» **Exercise goal**
Stop at the line containing "dashed centre line": repeat exactly every line of the entries below from the first up to it, plus that line, with pictures omitted.

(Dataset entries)
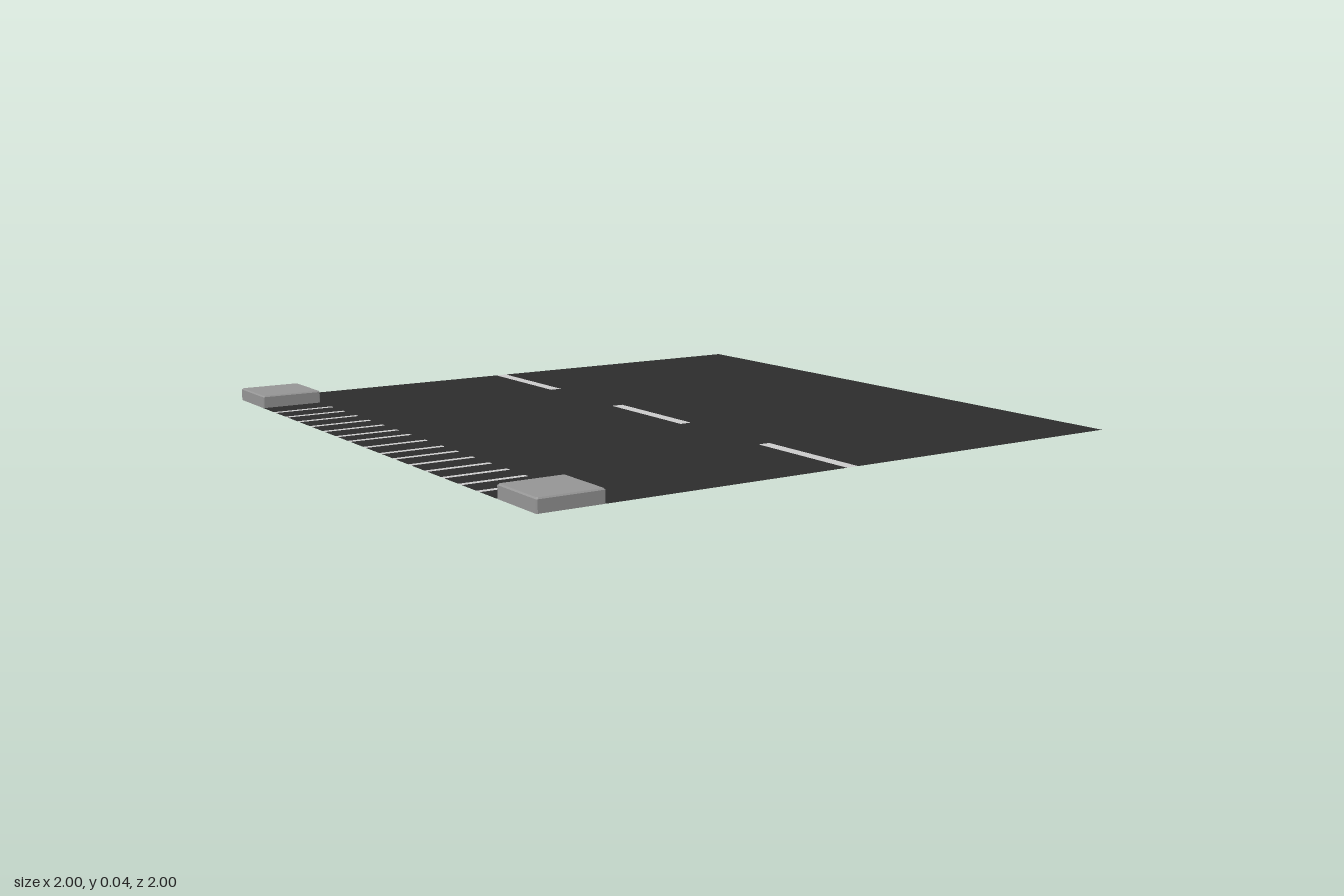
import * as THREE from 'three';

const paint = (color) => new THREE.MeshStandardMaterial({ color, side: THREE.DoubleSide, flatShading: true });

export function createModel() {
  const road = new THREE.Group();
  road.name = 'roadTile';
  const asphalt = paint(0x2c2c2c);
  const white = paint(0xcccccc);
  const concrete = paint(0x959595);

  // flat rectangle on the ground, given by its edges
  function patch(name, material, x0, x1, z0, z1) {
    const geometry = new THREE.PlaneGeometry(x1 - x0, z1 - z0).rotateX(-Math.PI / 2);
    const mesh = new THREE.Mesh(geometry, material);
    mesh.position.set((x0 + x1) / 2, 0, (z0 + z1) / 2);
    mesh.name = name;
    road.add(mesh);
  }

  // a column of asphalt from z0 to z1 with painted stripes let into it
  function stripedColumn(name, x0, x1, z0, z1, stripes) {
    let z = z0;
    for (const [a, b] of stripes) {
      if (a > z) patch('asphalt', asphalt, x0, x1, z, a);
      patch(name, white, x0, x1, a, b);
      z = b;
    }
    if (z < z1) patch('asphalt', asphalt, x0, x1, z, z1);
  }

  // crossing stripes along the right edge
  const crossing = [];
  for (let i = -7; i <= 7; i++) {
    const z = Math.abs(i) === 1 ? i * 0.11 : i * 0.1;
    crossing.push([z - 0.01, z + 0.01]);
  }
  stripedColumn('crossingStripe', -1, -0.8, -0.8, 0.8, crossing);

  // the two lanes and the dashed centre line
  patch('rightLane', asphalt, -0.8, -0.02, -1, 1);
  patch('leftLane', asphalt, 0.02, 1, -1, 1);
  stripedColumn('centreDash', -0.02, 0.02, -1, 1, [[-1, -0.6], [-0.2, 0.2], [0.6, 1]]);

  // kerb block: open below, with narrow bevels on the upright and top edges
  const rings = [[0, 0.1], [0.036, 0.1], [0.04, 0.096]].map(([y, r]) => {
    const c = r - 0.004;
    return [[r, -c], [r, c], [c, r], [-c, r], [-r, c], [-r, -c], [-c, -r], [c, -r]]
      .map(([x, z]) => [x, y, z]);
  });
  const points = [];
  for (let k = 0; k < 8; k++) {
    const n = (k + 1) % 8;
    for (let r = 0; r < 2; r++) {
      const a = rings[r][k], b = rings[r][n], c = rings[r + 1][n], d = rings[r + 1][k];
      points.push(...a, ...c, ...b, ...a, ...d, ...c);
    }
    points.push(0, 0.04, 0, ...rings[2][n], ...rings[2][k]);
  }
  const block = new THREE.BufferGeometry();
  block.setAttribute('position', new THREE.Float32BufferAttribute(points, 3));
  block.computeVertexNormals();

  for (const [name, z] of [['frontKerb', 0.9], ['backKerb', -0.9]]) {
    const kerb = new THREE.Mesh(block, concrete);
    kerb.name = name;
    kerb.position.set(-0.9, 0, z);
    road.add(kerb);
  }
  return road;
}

» **Reply**
import * as THREE from 'three';

const paint = (color) => new THREE.MeshStandardMaterial({ color, side: THREE.DoubleSide, flatShading: true });

export function createModel() {
  const road = new THREE.Group();
  road.name = 'roadTile';
  const asphalt = paint(0x2c2c2c);
  const white = paint(0xcccccc);
  const concrete = paint(0x959595);

  // flat rectangle on the ground, given by its edges
  function patch(name, material, x0, x1, z0, z1) {
    const geometry = new THREE.PlaneGeometry(x1 - x0, z1 - z0).rotateX(-Math.PI / 2);
    const mesh = new THREE.Mesh(geometry, material);
    mesh.position.set((x0 + x1) / 2, 0, (z0 + z1) / 2);
    mesh.name = name;
    road.add(mesh);
  }

  // a column of asphalt from z0 to z1 with painted stripes let into it
  function stripedColumn(name, x0, x1, z0, z1, stripes) {
    let z = z0;
    for (const [a, b] of stripes) {
      if (a > z) patch('asphalt', asphalt, x0, x1, z, a);
      patch(name, white, x0, x1, a, b);
      z = b;
    }
    if (z < z1) patch('asphalt', asphalt, x0, x1, z, z1);
  }

  // crossing stripes along the right edge
  const crossing = [];
  for (let i = -7; i <= 7; i++) {
    const z = Math.abs(i) === 1 ? i * 0.11 : i * 0.1;
    crossing.push([z - 0.01, z + 0.01]);
  }
  stripedColumn('crossingStripe', -1, -0.8, -0.8, 0.8, crossing);

  // the two lanes and the dashed centre line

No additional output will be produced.